▸ Assigned task
Repeat exactly the lines from the start of the material below up to and including the "const curve = new" line.

▸ Input material
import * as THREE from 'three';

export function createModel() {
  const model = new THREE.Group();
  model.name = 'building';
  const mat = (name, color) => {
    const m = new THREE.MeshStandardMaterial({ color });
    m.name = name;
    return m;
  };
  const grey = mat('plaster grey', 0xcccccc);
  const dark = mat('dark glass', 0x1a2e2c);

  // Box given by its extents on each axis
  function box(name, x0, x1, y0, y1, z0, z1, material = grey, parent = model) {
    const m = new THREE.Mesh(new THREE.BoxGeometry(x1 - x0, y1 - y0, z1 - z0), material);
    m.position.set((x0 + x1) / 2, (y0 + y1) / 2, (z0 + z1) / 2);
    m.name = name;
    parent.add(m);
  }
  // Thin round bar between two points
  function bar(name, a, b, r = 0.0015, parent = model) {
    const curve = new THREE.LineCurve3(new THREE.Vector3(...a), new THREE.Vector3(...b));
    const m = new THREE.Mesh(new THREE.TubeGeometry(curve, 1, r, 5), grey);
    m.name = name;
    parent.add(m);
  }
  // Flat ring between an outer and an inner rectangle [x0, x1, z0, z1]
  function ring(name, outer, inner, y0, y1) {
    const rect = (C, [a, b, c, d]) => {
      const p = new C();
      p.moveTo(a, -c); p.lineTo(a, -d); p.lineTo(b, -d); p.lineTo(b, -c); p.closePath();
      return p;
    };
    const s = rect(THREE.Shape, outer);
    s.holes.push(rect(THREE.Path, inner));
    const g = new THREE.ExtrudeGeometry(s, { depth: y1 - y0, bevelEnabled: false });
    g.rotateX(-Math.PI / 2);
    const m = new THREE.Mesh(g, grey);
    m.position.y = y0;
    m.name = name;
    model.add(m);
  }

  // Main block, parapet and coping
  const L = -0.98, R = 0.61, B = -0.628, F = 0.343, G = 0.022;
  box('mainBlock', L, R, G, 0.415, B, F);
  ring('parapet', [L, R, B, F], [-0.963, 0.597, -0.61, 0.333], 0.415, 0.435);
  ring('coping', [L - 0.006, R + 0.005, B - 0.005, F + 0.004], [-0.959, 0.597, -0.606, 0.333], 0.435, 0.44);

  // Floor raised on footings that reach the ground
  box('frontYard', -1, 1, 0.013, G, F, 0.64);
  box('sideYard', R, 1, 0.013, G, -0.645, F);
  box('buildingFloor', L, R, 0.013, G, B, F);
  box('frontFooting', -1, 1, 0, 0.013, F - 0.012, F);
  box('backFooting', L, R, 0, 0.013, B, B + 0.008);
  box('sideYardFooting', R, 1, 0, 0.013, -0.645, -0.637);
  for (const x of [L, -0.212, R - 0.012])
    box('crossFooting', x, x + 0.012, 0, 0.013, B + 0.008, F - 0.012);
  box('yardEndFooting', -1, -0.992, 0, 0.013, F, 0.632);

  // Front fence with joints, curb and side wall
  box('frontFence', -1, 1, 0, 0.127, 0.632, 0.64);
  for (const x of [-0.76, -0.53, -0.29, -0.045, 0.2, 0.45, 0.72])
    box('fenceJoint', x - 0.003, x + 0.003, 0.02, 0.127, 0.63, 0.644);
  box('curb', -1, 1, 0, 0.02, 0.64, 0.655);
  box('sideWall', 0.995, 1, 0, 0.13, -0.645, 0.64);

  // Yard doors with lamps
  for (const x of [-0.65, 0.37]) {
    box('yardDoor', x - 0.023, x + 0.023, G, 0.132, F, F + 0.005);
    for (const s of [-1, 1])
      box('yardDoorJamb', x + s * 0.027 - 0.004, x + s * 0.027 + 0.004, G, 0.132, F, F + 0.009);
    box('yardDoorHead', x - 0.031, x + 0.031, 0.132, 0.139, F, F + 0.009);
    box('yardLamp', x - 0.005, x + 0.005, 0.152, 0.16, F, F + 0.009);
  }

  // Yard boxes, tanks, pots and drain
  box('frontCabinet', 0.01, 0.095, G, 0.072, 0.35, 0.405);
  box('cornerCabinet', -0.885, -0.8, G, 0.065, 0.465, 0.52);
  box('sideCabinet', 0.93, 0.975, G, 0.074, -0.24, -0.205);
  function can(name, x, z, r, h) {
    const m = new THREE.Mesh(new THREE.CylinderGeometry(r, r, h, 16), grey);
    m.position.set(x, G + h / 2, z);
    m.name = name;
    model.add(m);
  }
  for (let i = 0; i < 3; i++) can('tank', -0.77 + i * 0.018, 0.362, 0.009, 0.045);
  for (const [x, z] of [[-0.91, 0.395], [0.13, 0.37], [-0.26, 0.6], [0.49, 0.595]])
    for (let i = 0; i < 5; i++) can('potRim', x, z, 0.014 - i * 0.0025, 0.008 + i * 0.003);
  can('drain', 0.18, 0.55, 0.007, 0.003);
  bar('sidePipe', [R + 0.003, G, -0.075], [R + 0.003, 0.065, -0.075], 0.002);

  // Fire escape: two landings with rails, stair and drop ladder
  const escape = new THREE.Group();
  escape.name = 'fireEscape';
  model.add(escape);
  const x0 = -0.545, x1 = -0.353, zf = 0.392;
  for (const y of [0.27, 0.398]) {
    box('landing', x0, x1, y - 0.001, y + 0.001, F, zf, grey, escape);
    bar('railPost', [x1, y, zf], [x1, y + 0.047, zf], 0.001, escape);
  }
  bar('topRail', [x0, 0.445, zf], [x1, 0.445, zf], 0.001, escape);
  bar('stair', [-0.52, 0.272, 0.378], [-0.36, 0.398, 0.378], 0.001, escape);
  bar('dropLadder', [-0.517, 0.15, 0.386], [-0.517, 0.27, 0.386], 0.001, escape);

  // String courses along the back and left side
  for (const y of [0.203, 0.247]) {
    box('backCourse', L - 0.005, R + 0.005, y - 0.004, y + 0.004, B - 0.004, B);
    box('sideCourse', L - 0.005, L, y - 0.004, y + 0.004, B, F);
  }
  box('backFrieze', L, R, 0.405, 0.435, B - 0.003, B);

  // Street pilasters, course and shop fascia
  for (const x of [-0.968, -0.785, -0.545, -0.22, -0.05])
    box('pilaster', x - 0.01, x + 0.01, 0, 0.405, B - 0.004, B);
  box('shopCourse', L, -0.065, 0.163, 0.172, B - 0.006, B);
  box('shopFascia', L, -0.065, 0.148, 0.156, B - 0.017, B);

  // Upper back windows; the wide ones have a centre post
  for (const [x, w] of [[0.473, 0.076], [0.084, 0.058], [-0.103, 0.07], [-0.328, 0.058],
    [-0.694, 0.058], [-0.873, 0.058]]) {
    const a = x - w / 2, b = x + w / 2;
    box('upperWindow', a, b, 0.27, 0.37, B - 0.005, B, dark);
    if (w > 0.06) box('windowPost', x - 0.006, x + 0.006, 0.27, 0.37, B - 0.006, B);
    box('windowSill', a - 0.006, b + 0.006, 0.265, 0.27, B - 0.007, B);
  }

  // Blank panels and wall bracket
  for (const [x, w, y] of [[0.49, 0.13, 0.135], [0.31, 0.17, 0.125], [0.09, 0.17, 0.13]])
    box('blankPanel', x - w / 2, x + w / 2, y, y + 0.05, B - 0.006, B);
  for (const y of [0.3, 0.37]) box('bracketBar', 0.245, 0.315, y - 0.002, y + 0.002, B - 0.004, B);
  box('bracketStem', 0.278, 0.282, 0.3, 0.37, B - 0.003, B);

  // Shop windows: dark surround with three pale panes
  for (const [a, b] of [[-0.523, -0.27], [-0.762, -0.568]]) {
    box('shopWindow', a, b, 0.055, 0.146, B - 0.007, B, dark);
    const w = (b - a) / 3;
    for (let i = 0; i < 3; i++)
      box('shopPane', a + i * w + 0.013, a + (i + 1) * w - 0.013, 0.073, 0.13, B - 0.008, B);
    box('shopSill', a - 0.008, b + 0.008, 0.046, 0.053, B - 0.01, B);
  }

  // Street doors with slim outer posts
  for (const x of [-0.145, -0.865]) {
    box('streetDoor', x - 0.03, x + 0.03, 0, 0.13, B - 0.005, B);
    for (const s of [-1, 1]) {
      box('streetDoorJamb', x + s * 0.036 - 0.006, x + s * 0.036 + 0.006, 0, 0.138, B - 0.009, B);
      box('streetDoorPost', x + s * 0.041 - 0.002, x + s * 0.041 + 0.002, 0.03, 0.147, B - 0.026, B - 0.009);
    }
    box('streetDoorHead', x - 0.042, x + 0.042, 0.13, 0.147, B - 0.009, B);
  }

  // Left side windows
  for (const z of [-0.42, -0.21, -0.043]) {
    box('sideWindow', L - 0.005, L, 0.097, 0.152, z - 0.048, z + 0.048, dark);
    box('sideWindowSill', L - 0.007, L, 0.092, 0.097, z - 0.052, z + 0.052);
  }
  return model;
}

▸ Solution to this exercise
import * as THREE from 'three';

export function createModel() {
  const model = new THREE.Group();
  model.name = 'building';
  const mat = (name, color) => {
    const m = new THREE.MeshStandardMaterial({ color });
    m.name = name;
    return m;
  };
  const grey = mat('plaster grey', 0xcccccc);
  const dark = mat('dark glass', 0x1a2e2c);

  // Box given by its extents on each axis
  function box(name, x0, x1, y0, y1, z0, z1, material = grey, parent = model) {
    const m = new THREE.Mesh(new THREE.BoxGeometry(x1 - x0, y1 - y0, z1 - z0), material);
    m.position.set((x0 + x1) / 2, (y0 + y1) / 2, (z0 + z1) / 2);
    m.name = name;
    parent.add(m);
  }
  // Thin round bar between two points
  function bar(name, a, b, r = 0.0015, parent = model) {
    const curve = new THREE.LineCurve3(new THREE.Vector3(...a), new THREE.Vector3(...b));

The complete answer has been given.